"We've already had a look at some of our home-grown and up-and-coming talent and I like what I have seen. We need to show ambitious young cricketers that there is a pathway to the national team."

Rather than being frustrated by the availability issues that come with the territory of being Scotland coach, Bradburn sees the absence of a clutch of county players as an opportunity to increase the depth of his player pool.

"It's a chance for others to step forward and show the selectors they can deliver their skills against quality opposition and on a consis- tent basis.
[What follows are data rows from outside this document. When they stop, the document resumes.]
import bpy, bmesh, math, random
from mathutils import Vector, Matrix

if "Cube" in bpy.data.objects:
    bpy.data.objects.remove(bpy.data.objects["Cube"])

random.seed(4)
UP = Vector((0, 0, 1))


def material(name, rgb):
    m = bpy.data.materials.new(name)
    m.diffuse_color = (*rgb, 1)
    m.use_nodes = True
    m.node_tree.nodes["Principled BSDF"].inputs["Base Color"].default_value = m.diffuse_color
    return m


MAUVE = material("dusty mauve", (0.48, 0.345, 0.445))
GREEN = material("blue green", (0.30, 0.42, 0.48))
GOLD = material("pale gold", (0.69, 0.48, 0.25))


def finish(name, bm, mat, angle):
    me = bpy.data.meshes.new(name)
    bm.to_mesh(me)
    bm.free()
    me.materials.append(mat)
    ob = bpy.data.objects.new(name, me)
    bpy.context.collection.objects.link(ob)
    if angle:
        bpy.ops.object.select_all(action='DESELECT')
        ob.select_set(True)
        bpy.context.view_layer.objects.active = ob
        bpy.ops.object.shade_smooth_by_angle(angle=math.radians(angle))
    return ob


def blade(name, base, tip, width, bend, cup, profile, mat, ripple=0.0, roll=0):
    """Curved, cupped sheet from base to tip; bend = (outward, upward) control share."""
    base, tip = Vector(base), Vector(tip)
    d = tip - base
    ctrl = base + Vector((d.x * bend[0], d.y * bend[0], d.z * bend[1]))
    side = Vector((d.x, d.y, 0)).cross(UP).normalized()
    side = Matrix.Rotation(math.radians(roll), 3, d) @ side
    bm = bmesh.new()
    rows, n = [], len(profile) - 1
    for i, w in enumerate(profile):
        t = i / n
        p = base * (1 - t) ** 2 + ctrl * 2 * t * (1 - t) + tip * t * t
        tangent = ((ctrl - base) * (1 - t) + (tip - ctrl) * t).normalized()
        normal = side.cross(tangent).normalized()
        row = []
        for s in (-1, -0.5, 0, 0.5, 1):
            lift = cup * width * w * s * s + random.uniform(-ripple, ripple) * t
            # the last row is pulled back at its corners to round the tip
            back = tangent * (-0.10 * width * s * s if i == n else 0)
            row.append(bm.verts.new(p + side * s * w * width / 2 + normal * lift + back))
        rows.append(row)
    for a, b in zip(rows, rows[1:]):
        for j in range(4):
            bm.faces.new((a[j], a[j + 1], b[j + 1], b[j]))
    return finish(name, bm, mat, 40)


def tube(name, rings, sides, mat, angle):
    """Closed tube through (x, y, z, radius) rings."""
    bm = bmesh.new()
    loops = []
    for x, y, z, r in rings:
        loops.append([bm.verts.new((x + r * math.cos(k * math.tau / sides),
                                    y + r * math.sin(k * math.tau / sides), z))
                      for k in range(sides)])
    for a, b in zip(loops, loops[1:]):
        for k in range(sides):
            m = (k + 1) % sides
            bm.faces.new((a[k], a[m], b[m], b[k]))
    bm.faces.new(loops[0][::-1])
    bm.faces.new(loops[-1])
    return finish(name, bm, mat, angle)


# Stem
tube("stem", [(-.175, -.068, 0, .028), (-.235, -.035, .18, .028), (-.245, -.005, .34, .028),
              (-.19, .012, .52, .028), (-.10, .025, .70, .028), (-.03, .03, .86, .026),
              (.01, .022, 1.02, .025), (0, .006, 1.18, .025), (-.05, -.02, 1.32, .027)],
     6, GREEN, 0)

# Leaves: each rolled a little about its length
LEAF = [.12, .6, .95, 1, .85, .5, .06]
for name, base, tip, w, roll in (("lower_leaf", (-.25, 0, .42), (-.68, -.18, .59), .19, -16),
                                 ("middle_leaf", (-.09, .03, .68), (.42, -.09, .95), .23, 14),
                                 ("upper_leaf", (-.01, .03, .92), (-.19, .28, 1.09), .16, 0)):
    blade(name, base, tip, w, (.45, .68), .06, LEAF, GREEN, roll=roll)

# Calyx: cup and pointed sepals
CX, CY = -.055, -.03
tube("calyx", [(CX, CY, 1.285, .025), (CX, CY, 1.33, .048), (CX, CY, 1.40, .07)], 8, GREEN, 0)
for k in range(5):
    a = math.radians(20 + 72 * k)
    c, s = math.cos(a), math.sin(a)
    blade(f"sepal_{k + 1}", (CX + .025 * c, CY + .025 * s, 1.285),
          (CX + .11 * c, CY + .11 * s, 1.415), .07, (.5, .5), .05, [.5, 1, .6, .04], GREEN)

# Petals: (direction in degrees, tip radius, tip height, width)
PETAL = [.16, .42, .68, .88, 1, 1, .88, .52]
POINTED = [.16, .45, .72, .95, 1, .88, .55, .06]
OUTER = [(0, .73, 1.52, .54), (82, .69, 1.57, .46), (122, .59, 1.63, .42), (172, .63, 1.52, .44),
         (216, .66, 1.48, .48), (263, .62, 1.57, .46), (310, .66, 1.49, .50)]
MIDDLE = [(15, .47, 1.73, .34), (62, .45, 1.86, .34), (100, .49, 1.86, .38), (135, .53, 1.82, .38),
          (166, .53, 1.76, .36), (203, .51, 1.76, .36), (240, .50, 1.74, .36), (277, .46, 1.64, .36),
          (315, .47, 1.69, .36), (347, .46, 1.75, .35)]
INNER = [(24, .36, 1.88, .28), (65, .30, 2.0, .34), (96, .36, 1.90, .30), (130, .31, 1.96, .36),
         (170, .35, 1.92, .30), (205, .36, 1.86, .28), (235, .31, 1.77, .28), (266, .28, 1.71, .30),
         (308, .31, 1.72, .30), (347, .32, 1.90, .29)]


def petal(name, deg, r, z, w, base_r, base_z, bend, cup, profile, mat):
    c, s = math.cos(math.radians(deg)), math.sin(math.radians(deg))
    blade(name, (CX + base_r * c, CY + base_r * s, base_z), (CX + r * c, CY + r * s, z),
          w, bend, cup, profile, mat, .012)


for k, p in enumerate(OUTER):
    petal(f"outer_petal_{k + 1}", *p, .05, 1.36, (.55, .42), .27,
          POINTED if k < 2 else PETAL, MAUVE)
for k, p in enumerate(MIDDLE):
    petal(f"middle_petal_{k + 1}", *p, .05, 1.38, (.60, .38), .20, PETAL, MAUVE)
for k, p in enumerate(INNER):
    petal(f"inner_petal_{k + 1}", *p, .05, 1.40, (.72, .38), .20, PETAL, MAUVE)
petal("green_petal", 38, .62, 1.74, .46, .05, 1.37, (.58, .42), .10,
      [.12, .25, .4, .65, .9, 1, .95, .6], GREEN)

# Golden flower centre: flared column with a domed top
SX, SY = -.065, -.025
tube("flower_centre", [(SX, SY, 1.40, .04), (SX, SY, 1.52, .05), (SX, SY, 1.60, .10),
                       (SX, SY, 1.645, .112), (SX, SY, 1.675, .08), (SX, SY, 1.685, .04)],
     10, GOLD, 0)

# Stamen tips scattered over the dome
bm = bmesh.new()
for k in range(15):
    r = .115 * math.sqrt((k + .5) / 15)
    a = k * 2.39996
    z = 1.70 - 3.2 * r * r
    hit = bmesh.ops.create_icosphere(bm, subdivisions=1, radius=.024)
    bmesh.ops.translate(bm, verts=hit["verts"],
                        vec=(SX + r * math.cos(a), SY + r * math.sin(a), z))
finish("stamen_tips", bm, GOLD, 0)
Everyone is inspired by the huge programme we have over the next few months [culminating in the World Cup in March] and I think we're going to have fantastic competition for places."

The Scotland squad will be announced tomorrow and, with counties returning to Championship duty next week, there is a chance that Durham's one-day specialist Calum MacLeod could be released along with Warwickshire's Freddie Coleman. However, captain Coetzer and Sussex batsman Matt Machan are likely to be required by their counties, while wicketkeeper Matthew Cross is out with an injured hand.

Away from cricket, the highlight of Bradburn's first month in his adopted country has been taking in the atmosphere of the Commonwealth Games and attending the Rugby Sevens at Ibrox, an experience spoiled only by witnessing the All Blacks losing for the first time. He will have no complaints, though, if his cricketing countrymen suffer a similar fate at Ayr on Friday.

Fixtures: Scotland v New Zealand A

Friday and Sunday, 17 August: Cambusdoon, Ayr

Thursday, 21 August: The Grange, Edinburgh